Segment Start: WORKING DATA

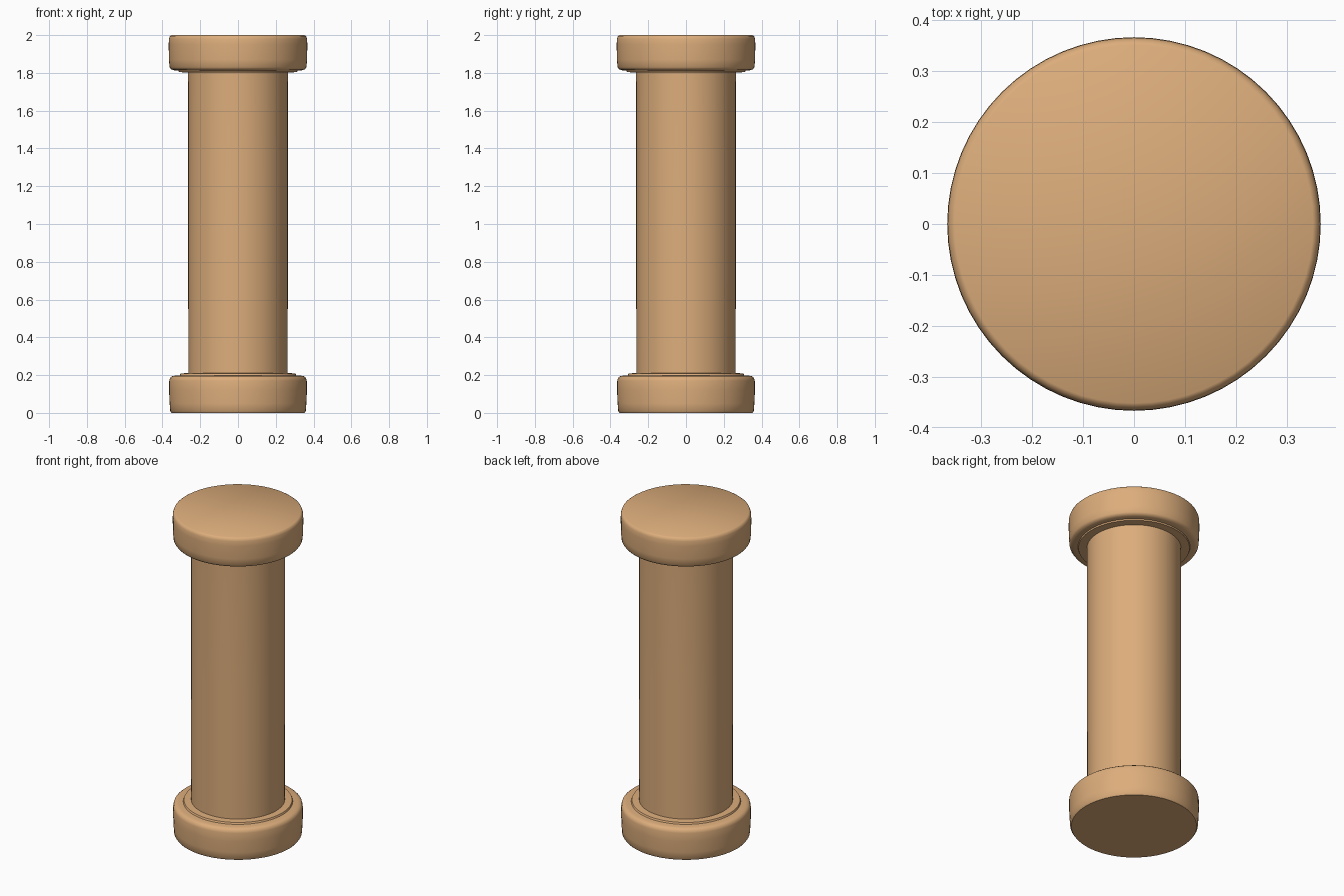
import bpy, bmesh, math

if "Cube" in bpy.data.objects:
    bpy.data.objects.remove(bpy.data.objects["Cube"])

tan = bpy.data.materials.new("tan")
tan.diffuse_color = (0.72, 0.42, 0.2, 1)
tan.use_nodes = True
tan.node_tree.nodes["Principled BSDF"].inputs["Base Color"].default_value = tan.diffuse_color
SIDES = 64


def lathe(name, profile):
    """Spin (radius, z) points around z; a zero radius closes the end."""
    bm = bmesh.new()
    rings = []
    for r, z in profile:
        if r == 0:
            rings.append([bm.verts.new((0, 0, z))])
        else:
            rings.append([bm.verts.new((r * math.cos(2 * math.pi * i / SIDES),
                                        r * math.sin(2 * math.pi * i / SIDES), z))
                          for i in range(SIDES)])
    for a, b in zip(rings, rings[1:]):
        for i in range(SIDES):
            j = (i + 1) % SIDES
            if len(a) == 1:
                bm.faces.new((a[0], b[j], b[i]))
            elif len(b) == 1:
                bm.faces.new((a[i], a[j], b[0]))
            else:
                bm.faces.new((a[i], a[j], b[j], b[i]))
    bmesh.ops.recalc_face_normals(bm, faces=bm.faces)
    mesh = bpy.data.meshes.new(name)
    bm.to_mesh(mesh)
    bm.free()
    mesh.materials.append(tan)
    obj = bpy.data.objects.new(name, mesh)
    bpy.context.collection.objects.link(obj)
    bpy.ops.object.select_all(action='DESELECT')
    obj.select_set(True)
    bpy.context.view_layer.objects.active = obj
    bpy.ops.object.shade_smooth_by_angle(angle=math.radians(40))
    return obj


# Base: rounded disc with a low collar around the shaft
lathe("base", [(0, 0), (0.352, 0), (0.359, 0.01), (0.362, 0.05), (0.365, 0.12),
               (0.364, 0.17), (0.36, 0.185), (0.349, 0.194), (0.335, 0.197),
               (0.308, 0.199), (0.304, 0.209), (0.263, 0.211)])

# Shaft: plain round column
lathe("shaft", [(0.263, 0.211), (0.263, 0.27), (0.264, 1.0),
                (0.264, 1.75), (0.265, 1.802)])

# Capital: matching collar and rounded disc
lathe("capital", [(0.265, 1.802), (0.312, 1.804), (0.315, 1.812), (0.34, 1.814),
                  (0.354, 1.819), (0.362, 1.83), (0.366, 1.87), (0.367, 1.95),
                  (0.366, 1.98), (0.361, 1.994), (0.352, 2.0), (0, 2.0)])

Segment End: WORKING DATA

Sift the material for lines that include the word "faces", and copy each one.

## SOLUTION FOR THIS EXERCISE
                bm.faces.new((a[0], b[j], b[i]))
                bm.faces.new((a[i], a[j], b[0]))
                bm.faces.new((a[i], a[j], b[j], b[i]))
    bmesh.ops.recalc_face_normals(bm, faces=bm.faces)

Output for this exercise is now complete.